▶ [Excerpted data]
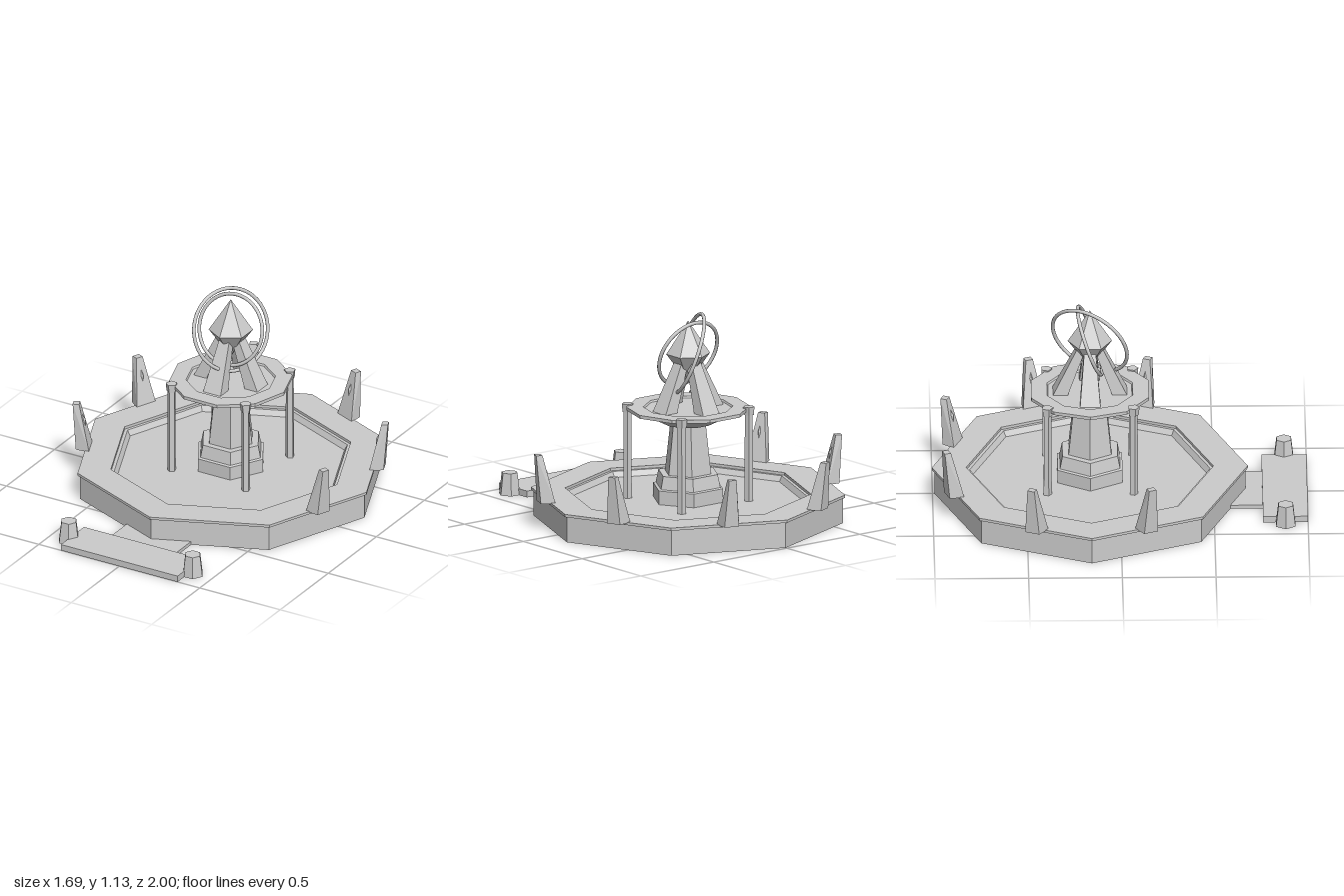
import * as THREE from 'three';
import { ConvexGeometry } from 'three/addons/geometries/ConvexGeometry.js';

const CENTRE_Z = -0.16;
const flat = new THREE.MeshStandardMaterial({ color: 0xcccccc, flatShading: true });
const smooth = new THREE.MeshStandardMaterial({ color: 0xcccccc });

function add(parent, name, geometry, x = 0, y = 0, z = 0, material = flat) {
  const mesh = new THREE.Mesh(geometry, material);
  mesh.name = name;
  mesh.position.set(x, y, z);
  parent.add(mesh);
  return mesh;
}

// Faceted solid of revolution from [radius, height] pairs, listed bottom to top
function faceted(profile, sides, turn = 0) {
  const points = profile.map(([r, y]) => new THREE.Vector2(r, y));
  return new THREE.LatheGeometry(points, sides, turn);
}

// Solid between two trapezoids; each level is [y, inner z, inner width, outer z, outer width]
function wedge(bottom, top) {
  const points = [];
  for (const [y, z0, w0, z1, w1] of [bottom, top]) {
    for (const s of [-0.5, 0.5]) {
      points.push(new THREE.Vector3(s * w0, y, z0), new THREE.Vector3(s * w1, y, z1));
    }
  }
  return new ConvexGeometry(points);
}

export function createModel() {
  const model = new THREE.Group();
  model.name = 'fountain';
  const fountain = new THREE.Group();
  fountain.name = 'fountainBody';
  fountain.position.z = CENTRE_Z;
  model.add(fountain);

  // Octagonal basin with overhanging rim and stepped inner wall
  add(fountain, 'basin', faceted([
    [0, 0], [0.83, 0], [0.83, 0.14], [0.843, 0.14], [0.843, 0.155],
    [0.66, 0.155], [0.66, 0.14], [0.642, 0.14], [0.625, 0.11], [0, 0.11],
  ], 8));

  // Hexagonal stepped pedestal
  add(fountain, 'pedestal', faceted([
    [0.2, 0.1], [0.2, 0.185], [0.185, 0.19], [0.17, 0.26], [0.132, 0.26], [0.1, 0.54],
  ], 6, Math.PI / 2));

  // Ten-sided upper bowl with a shallow recess
  add(fountain, 'upperBowl', faceted([
    [0, 0.53], [0.13, 0.53], [0.27, 0.602], [0.33, 0.602], [0.33, 0.62],
    [0.24, 0.62], [0.235, 0.61], [0, 0.61],
  ], 10, Math.PI / 2));

  // Slender columns carrying the bowl
  for (const x of [-0.23, 0.23]) {
    for (const z of [-0.23, 0.23]) {
      add(fountain, 'column', new THREE.CylinderGeometry(0.022, 0.024, 0.5, 5), x, 0.35, z);
      add(fountain, 'columnCap', new THREE.CylinderGeometry(0.032, 0.028, 0.045, 5), x, 0.605, z);
    }
  }

  // Four leaning legs holding the crystal
  const legGeometry = wedge([0.605, 0.12, 0.11, 0.2, 0.11], [0.88, 0.02, 0.06, 0.065, 0.06]);
  for (let i = 0; i < 4; i++) {
    add(fountain, 'crystalLeg', legGeometry).rotation.y = i * Math.PI / 2;
  }

  // Six-sided crystal
  add(fountain, 'crystal', faceted([[0, 0.75], [0.118, 0.91], [0, 1.09]], 6));

  // Two tilted rings around the crystal
  const innerRing = add(fountain, 'innerRing',
    new THREE.TorusGeometry(0.192, 0.01, 8, 48), 0, 0.91, 0, smooth);
  innerRing.rotation.x = -0.35;
  const outerRing = add(fountain, 'outerRing',
    new THREE.TorusGeometry(0.222, 0.01, 8, 48), 0, 0.91, 0, smooth);
  outerRing.quaternion.setFromUnitVectors(
    new THREE.Vector3(0, 0, 1), new THREE.Vector3(0.81, 0.36, 0.46).normalize());

  // Rim spikes at the middle of every side except the two at the front
  const spikeGeometry = wedge([0.15, 0.755, 0.125, 0.83, 0.08], [0.41, 0.815, 0.04, 0.85, 0.04]);
  for (let i = 1; i < 7; i++) {
    const spike = new THREE.Group();
    spike.name = 'rimSpike';
    spike.rotation.y = (i + 0.5) * Math.PI / 4;
    add(spike, 'spikeBody', spikeGeometry);
    const inlay = add(spike, 'spikeInlay', new THREE.OctahedronGeometry(0.045), 0, 0.31, 0.795);
    inlay.scale.set(0.25, 1, 0.3);
    inlay.rotation.x = 0.23;
    fountain.add(spike);
  }

  // Entrance path, platform and hexagonal posts
  add(model, 'path', new THREE.BoxGeometry(0.4, 0.02, 0.3), 0, 0.01, 0.63);
  add(model, 'platform', new THREE.BoxGeometry(0.725, 0.035, 0.24), 0, 0.0175, 0.88);
  for (const x of [-0.385, 0.385]) {
    const post = add(model, 'entrancePost',
      new THREE.CylinderGeometry(0.045, 0.06, 0.12, 6), x, 0.06, 0.88);
    post.rotation.y = Math.PI / 2;
  }

  return model;
}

▶ [Your assignment]
Please copy, exactly and with nothing else, the lines above beginning at the line that has "0.06, 0.065, 0.06]);" and ending with the line that has "THREE.TorusGeometry(0.222, 0.01, 8, 48), 0, 0.91, 0, smooth);".

▶ [Solution for this problem]
  const legGeometry = wedge([0.605, 0.12, 0.11, 0.2, 0.11], [0.88, 0.02, 0.06, 0.065, 0.06]);
  for (let i = 0; i < 4; i++) {
    add(fountain, 'crystalLeg', legGeometry).rotation.y = i * Math.PI / 2;
  }

  // Six-sided crystal
  add(fountain, 'crystal', faceted([[0, 0.75], [0.118, 0.91], [0, 1.09]], 6));

  // Two tilted rings around the crystal
  const innerRing = add(fountain, 'innerRing',
    new THREE.TorusGeometry(0.192, 0.01, 8, 48), 0, 0.91, 0, smooth);
  innerRing.rotation.x = -0.35;
  const outerRing = add(fountain, 'outerRing',
    new THREE.TorusGeometry(0.222, 0.01, 8, 48), 0, 0.91, 0, smooth);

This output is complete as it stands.